*EXERCISE OBJECTIVE*:
Each line with the word "active" must appear in the answer, copied from the records.
ENTRIES SUPPLIED section start
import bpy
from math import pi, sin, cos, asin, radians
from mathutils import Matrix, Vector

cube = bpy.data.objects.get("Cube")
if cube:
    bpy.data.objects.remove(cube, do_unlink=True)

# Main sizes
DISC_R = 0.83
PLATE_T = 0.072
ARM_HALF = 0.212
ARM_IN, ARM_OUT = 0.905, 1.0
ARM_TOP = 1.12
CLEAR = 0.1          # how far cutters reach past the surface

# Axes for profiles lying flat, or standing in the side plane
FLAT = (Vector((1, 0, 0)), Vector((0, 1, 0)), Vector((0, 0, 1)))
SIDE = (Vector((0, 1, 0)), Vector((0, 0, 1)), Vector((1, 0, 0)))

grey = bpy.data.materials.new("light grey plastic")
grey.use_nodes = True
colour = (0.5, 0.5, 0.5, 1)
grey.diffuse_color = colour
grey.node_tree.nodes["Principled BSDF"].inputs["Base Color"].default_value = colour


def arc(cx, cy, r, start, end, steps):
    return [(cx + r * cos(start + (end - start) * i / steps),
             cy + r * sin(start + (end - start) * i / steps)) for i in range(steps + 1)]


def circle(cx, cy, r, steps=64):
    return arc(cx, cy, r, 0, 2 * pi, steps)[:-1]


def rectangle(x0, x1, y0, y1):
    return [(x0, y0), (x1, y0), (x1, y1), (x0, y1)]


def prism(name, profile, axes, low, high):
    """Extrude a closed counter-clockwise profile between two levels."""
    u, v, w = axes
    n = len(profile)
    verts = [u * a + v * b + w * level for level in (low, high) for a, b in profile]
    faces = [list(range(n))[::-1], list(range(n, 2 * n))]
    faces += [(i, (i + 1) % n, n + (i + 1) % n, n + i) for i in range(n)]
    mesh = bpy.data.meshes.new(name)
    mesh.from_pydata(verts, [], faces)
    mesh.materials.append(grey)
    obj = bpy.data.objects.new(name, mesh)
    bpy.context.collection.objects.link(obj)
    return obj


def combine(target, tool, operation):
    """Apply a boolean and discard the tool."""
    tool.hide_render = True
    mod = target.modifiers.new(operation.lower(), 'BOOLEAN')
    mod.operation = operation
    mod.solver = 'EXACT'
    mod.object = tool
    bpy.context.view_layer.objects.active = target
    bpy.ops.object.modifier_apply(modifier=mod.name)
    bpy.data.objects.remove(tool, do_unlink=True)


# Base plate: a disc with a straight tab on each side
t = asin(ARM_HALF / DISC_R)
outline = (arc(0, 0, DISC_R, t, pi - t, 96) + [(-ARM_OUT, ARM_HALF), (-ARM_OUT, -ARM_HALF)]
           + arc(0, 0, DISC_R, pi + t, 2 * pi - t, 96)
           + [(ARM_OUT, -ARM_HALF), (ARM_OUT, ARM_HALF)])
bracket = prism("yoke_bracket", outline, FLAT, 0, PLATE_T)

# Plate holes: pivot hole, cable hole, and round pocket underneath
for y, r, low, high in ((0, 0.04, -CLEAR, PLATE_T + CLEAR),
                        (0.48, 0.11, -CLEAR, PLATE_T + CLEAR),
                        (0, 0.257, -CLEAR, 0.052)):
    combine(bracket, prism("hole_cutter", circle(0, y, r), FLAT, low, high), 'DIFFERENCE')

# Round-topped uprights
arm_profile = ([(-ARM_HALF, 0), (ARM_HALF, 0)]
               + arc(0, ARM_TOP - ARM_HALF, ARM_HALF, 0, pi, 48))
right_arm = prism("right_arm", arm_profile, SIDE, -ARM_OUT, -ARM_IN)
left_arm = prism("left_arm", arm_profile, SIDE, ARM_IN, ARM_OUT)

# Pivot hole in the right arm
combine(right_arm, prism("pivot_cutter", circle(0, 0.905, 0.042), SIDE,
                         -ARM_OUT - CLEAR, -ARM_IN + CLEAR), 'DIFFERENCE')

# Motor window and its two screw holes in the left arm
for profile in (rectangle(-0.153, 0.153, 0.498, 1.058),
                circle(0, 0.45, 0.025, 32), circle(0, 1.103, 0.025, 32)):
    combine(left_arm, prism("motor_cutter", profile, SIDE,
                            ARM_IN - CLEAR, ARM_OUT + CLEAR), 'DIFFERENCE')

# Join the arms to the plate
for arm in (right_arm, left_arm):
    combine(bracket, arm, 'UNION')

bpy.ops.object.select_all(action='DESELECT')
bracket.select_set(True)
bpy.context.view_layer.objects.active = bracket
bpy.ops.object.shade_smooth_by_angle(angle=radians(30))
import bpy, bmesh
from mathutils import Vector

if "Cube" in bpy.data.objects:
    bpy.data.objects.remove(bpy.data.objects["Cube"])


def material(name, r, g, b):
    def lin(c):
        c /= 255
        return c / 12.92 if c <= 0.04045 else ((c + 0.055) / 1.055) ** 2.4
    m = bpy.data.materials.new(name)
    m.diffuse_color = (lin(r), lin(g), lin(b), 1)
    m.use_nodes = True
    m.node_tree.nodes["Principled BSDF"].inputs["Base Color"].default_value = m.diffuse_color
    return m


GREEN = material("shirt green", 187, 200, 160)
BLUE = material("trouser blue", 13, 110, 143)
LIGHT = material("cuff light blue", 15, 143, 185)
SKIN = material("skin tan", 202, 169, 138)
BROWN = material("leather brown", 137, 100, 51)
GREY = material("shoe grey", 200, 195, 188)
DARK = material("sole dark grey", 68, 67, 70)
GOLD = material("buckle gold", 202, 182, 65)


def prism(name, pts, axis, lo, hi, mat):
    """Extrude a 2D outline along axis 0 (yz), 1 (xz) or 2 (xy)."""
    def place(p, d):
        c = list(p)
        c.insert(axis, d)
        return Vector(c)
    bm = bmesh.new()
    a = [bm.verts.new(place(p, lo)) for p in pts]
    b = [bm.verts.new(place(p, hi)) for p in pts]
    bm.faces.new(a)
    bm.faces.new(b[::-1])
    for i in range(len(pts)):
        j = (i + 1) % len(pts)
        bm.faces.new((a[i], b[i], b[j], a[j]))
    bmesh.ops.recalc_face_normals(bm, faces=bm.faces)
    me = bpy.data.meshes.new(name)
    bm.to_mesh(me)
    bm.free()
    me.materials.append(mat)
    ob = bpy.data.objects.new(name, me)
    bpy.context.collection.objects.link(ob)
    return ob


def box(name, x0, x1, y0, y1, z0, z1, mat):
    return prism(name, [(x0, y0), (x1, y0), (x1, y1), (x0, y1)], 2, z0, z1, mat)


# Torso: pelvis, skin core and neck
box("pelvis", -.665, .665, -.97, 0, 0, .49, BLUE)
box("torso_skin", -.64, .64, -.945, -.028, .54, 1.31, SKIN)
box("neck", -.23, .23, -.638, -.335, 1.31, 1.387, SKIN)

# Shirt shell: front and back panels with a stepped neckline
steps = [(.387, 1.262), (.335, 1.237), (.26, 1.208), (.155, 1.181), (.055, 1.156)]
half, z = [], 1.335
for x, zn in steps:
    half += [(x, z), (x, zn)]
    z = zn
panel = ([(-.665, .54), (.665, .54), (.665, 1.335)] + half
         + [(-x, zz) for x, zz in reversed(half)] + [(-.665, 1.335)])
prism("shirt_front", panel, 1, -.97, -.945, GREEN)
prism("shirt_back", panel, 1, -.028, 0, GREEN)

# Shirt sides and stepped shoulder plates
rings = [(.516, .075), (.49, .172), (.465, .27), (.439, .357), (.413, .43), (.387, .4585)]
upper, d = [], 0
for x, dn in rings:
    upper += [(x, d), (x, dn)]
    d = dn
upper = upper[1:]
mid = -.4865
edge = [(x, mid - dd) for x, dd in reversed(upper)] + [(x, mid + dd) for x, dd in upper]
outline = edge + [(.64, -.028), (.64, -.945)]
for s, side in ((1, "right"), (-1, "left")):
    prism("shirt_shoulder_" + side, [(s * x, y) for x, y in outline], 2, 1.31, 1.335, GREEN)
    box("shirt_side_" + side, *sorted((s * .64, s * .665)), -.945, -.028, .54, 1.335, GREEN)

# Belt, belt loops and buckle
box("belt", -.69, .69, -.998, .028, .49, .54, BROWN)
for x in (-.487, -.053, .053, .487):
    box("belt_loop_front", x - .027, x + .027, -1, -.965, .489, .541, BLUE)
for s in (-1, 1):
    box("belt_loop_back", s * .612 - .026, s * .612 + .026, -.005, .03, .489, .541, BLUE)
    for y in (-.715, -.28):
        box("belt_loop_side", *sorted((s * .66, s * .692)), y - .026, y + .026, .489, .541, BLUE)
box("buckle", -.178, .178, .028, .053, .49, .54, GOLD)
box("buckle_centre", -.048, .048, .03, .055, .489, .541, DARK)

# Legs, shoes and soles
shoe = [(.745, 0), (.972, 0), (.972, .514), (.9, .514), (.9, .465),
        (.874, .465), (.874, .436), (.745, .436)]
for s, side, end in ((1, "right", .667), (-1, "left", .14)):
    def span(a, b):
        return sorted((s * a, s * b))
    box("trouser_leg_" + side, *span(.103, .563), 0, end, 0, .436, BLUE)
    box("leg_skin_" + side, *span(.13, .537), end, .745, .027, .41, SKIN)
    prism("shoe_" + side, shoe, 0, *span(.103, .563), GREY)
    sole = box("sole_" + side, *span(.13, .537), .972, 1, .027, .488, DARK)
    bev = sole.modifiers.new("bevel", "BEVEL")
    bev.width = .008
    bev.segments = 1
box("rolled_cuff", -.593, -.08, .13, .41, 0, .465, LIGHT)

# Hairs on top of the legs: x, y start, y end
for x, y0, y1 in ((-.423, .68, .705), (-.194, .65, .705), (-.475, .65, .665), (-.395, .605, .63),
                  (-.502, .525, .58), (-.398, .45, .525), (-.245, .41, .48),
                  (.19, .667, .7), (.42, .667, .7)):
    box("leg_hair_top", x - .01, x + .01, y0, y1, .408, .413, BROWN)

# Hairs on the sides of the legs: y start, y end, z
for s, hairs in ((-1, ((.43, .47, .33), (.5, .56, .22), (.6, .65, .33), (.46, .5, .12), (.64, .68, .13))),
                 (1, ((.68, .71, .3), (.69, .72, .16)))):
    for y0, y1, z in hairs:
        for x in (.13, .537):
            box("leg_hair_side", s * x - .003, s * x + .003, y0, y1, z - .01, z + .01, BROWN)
ENTRIES SUPPLIED section end
*RESPONSE TO THE TASK*:
    bpy.context.view_layer.objects.active = target
bpy.context.view_layer.objects.active = bracket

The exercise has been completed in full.